[Start of section]
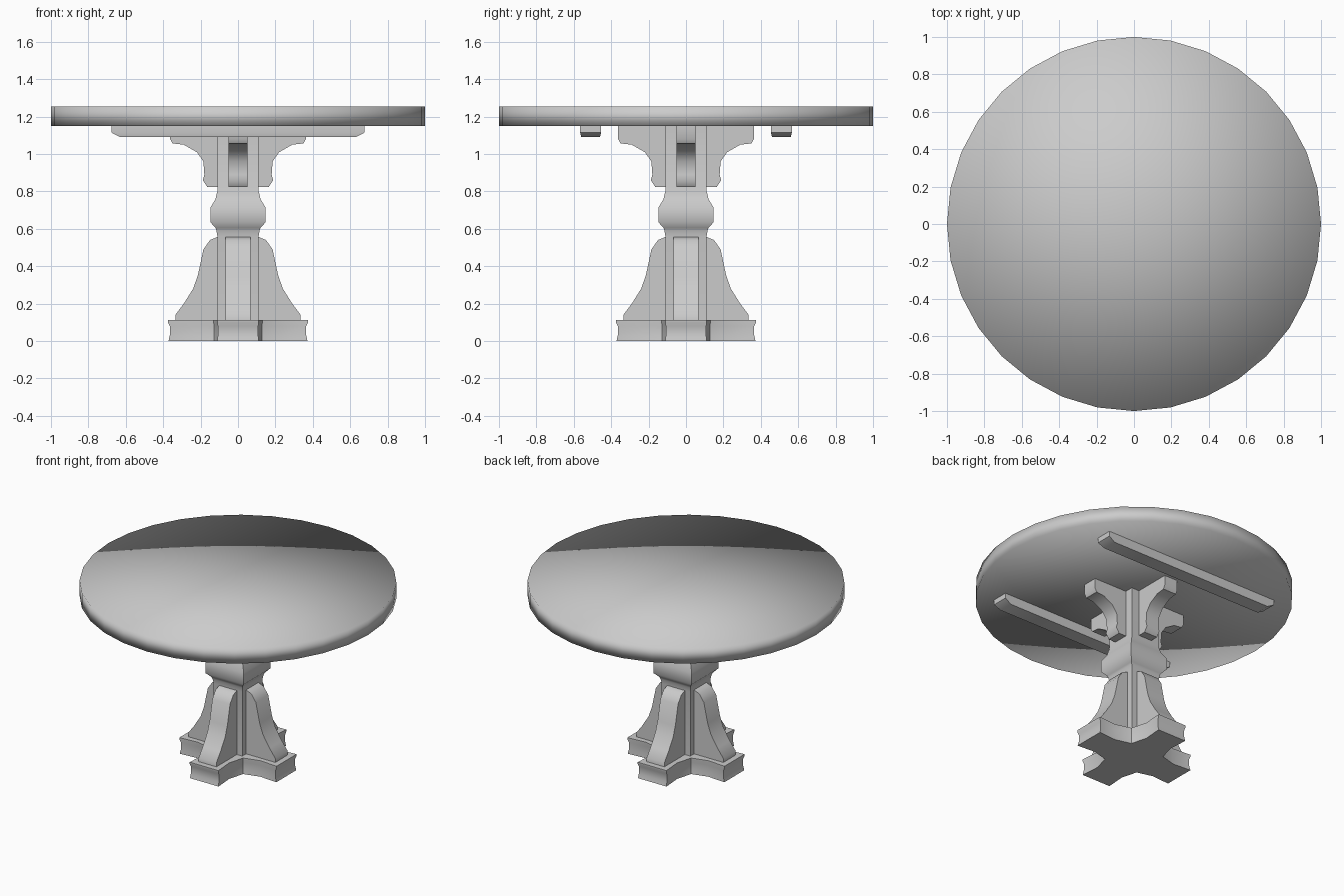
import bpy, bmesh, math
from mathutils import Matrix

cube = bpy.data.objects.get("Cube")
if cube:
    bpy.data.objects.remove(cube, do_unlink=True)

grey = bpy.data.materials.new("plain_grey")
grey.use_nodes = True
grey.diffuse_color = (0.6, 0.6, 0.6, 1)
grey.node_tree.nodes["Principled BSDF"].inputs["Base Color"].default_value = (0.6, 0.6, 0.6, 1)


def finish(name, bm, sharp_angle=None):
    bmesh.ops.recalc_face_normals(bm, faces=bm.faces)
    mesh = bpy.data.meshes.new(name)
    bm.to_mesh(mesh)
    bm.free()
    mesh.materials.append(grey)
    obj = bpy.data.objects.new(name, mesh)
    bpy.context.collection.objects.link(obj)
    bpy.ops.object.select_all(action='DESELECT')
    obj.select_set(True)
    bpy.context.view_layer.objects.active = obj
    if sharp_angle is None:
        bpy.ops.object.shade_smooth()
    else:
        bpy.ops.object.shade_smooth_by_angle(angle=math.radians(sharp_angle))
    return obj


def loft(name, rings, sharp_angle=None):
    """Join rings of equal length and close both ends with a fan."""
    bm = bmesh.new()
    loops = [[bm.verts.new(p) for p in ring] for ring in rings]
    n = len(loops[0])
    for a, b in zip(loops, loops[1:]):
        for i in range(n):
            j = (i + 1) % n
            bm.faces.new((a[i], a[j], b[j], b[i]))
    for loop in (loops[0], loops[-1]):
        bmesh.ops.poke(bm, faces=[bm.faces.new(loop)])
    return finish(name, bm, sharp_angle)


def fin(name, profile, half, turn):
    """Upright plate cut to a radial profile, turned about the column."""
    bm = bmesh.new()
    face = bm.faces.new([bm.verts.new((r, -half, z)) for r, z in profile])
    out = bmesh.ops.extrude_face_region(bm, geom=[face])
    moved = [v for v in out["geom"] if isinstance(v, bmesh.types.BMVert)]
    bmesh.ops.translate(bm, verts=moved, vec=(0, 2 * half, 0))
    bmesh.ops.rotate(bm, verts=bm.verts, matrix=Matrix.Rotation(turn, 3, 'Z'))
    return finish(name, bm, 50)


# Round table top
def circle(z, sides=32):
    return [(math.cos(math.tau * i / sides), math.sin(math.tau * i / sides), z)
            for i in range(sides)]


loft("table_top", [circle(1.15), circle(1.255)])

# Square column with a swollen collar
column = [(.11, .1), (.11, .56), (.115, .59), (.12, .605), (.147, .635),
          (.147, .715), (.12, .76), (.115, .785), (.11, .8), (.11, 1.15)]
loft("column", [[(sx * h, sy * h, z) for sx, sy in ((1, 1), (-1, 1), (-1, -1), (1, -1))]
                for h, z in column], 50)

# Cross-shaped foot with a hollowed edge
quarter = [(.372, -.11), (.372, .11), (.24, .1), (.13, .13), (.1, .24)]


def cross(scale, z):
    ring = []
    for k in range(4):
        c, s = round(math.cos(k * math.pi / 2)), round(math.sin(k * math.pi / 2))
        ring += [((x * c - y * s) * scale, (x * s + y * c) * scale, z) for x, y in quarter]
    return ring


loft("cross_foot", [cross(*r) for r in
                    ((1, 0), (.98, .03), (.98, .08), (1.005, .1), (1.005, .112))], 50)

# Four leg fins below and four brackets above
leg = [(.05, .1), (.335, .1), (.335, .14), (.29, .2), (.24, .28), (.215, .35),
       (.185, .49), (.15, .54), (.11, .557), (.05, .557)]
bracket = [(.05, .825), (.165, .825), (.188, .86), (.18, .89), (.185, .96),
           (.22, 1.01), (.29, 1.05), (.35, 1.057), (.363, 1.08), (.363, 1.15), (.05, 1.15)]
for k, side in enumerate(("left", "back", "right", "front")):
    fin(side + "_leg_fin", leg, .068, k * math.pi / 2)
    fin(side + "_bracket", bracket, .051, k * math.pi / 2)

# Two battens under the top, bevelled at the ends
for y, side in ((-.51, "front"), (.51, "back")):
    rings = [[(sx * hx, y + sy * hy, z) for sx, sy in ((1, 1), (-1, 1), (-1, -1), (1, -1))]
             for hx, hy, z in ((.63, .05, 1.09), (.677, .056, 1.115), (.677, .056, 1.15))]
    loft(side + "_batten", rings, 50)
[End of section]
[Start of section]
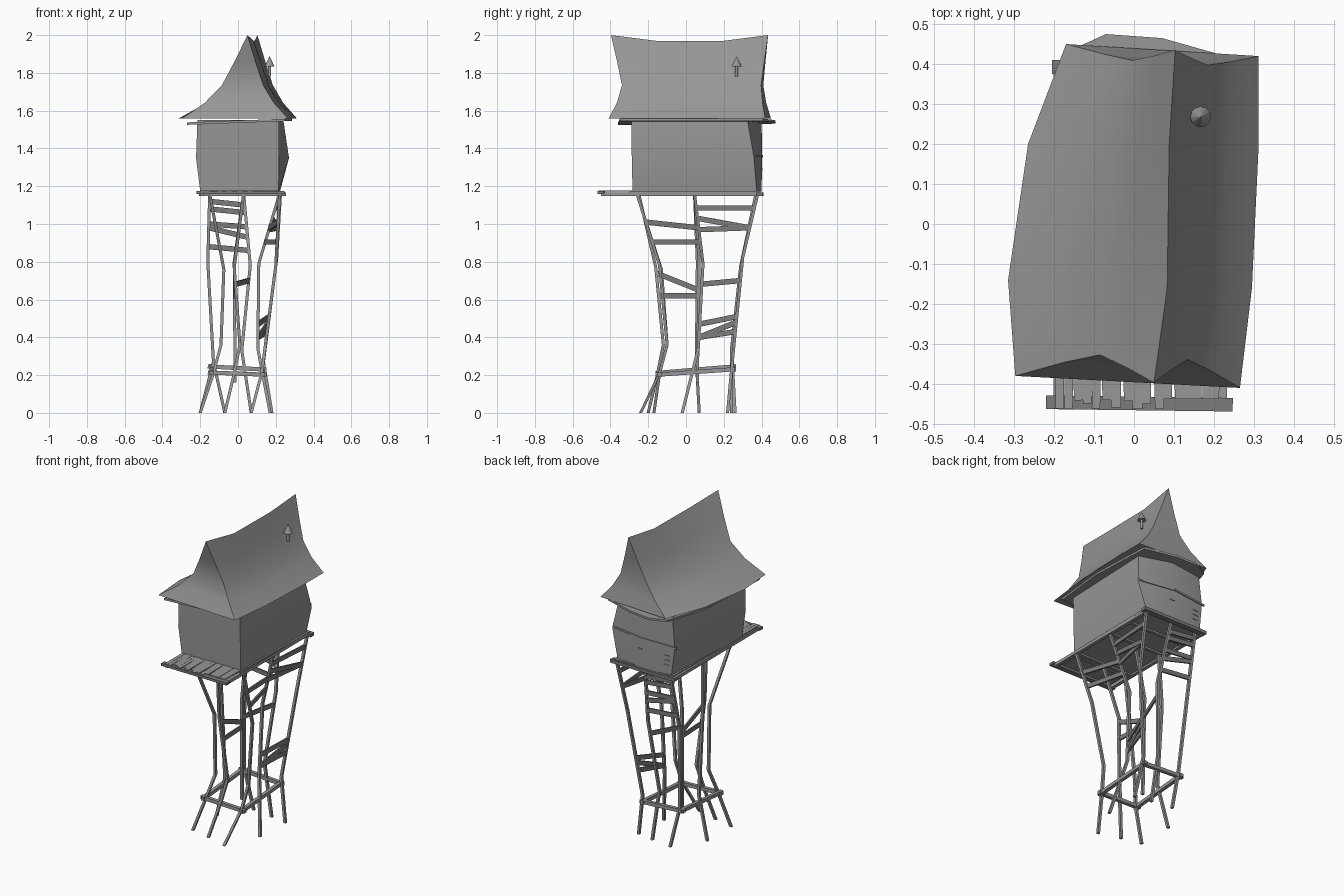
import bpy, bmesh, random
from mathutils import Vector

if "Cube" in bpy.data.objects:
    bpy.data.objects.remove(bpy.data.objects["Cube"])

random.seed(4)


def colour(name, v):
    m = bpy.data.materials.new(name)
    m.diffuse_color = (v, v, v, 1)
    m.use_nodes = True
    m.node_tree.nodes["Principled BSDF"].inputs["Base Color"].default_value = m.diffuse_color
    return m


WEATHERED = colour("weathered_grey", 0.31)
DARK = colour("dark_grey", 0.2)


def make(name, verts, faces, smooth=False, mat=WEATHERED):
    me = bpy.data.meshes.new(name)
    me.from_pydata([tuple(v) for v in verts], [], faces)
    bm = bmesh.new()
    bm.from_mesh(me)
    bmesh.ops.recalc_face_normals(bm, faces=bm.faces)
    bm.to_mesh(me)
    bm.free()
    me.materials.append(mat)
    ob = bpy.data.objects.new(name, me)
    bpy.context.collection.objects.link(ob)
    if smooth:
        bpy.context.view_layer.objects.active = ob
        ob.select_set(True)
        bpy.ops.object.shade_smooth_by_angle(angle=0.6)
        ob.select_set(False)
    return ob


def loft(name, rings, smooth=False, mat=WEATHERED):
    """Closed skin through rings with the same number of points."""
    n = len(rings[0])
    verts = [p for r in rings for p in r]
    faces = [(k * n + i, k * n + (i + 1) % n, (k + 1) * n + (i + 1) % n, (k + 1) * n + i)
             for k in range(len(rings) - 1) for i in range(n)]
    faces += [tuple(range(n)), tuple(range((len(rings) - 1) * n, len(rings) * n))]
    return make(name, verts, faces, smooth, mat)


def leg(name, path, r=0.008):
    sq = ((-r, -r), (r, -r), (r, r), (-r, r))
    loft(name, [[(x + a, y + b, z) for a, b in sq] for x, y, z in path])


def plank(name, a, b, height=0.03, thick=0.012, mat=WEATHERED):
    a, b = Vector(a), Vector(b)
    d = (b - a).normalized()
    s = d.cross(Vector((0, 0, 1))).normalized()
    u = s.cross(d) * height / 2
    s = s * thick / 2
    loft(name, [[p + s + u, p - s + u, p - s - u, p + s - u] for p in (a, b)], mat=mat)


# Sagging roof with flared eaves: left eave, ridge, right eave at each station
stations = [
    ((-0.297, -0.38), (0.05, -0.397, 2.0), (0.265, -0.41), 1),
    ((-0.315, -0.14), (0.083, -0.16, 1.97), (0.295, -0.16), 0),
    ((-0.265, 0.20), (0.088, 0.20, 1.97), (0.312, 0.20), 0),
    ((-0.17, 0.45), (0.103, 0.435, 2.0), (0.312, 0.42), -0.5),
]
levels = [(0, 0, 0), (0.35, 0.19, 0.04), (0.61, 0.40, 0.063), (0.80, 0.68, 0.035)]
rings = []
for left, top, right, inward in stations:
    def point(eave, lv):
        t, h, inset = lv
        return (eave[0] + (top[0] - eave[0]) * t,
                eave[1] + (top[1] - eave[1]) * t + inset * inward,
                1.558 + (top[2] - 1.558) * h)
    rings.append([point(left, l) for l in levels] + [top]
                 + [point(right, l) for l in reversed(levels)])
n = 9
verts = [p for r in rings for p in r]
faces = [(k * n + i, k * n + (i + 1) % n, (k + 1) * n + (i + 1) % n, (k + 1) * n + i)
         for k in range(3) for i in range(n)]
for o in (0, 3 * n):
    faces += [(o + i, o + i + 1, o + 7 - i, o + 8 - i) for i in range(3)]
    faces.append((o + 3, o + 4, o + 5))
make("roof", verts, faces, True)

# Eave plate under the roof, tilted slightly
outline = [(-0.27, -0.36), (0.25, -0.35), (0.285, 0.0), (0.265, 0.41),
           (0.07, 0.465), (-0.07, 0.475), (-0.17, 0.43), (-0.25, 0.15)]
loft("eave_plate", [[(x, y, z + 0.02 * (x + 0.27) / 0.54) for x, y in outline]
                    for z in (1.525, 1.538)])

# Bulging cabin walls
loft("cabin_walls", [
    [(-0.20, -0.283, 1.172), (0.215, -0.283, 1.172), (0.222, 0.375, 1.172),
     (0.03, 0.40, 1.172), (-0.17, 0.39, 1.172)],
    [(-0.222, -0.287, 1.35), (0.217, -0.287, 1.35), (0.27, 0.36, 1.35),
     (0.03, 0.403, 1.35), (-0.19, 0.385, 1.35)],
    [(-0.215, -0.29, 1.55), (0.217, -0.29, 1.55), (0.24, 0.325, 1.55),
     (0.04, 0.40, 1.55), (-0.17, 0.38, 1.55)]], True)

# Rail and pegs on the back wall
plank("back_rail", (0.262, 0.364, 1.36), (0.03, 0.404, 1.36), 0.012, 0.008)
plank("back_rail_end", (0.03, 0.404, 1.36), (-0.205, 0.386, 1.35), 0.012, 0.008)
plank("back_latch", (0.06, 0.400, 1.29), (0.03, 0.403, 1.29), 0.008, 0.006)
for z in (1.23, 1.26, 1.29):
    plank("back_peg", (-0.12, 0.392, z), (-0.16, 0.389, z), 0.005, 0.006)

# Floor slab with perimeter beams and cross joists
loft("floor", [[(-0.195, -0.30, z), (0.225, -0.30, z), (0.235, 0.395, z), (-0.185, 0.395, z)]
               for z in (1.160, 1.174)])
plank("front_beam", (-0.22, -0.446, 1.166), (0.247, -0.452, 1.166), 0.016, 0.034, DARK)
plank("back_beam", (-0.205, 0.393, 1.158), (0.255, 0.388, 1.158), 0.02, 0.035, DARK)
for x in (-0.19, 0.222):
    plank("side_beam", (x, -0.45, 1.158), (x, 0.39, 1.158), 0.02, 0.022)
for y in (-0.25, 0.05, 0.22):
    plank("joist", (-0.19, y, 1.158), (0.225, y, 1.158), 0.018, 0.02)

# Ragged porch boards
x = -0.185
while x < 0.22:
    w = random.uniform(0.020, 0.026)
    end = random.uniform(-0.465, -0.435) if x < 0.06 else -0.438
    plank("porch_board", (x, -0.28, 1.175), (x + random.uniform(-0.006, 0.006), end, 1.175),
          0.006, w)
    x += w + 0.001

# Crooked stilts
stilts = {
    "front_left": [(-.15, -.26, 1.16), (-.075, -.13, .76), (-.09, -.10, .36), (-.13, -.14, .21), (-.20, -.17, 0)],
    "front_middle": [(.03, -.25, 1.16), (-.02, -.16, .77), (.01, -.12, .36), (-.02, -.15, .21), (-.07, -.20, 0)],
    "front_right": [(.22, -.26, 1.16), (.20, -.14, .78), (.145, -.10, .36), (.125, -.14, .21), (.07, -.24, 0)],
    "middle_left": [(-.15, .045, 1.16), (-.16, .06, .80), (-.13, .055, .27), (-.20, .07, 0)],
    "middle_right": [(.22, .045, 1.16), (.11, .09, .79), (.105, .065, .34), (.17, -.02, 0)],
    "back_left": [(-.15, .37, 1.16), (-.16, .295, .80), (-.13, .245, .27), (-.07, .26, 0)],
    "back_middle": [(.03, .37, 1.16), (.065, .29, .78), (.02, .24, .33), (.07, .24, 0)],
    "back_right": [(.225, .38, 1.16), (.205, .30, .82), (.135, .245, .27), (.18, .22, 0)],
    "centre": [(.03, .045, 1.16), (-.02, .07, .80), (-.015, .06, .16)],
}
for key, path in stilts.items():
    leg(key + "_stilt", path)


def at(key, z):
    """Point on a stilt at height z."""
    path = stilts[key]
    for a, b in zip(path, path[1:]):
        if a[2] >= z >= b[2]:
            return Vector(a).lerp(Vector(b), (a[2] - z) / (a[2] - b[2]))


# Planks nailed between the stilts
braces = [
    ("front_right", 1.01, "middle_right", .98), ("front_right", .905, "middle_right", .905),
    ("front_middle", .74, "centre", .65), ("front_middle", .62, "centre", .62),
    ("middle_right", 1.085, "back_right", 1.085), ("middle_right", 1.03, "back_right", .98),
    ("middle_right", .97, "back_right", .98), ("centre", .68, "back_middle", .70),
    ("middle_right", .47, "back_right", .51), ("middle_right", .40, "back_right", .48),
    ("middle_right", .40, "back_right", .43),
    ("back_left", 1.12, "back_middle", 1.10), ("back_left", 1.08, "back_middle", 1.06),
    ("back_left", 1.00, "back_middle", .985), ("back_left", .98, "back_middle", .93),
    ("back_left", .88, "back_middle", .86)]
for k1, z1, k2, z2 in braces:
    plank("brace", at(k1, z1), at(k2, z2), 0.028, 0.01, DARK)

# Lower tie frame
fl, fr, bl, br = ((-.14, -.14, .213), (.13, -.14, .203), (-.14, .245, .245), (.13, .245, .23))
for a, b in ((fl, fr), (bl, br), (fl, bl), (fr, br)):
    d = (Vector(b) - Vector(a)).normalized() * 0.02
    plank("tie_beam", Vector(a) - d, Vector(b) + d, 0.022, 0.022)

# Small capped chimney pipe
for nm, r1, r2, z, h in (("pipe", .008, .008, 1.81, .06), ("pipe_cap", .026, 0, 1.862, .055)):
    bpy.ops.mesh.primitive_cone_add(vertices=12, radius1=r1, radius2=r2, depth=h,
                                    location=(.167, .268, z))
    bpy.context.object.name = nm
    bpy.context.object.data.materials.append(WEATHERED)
[End of section]
Check every line above for the string "moved" and copy those that have it.

    moved = [v for v in out["geom"] if isinstance(v, bmesh.types.BMVert)]
    bmesh.ops.translate(bm, verts=moved, vec=(0, 2 * half, 0))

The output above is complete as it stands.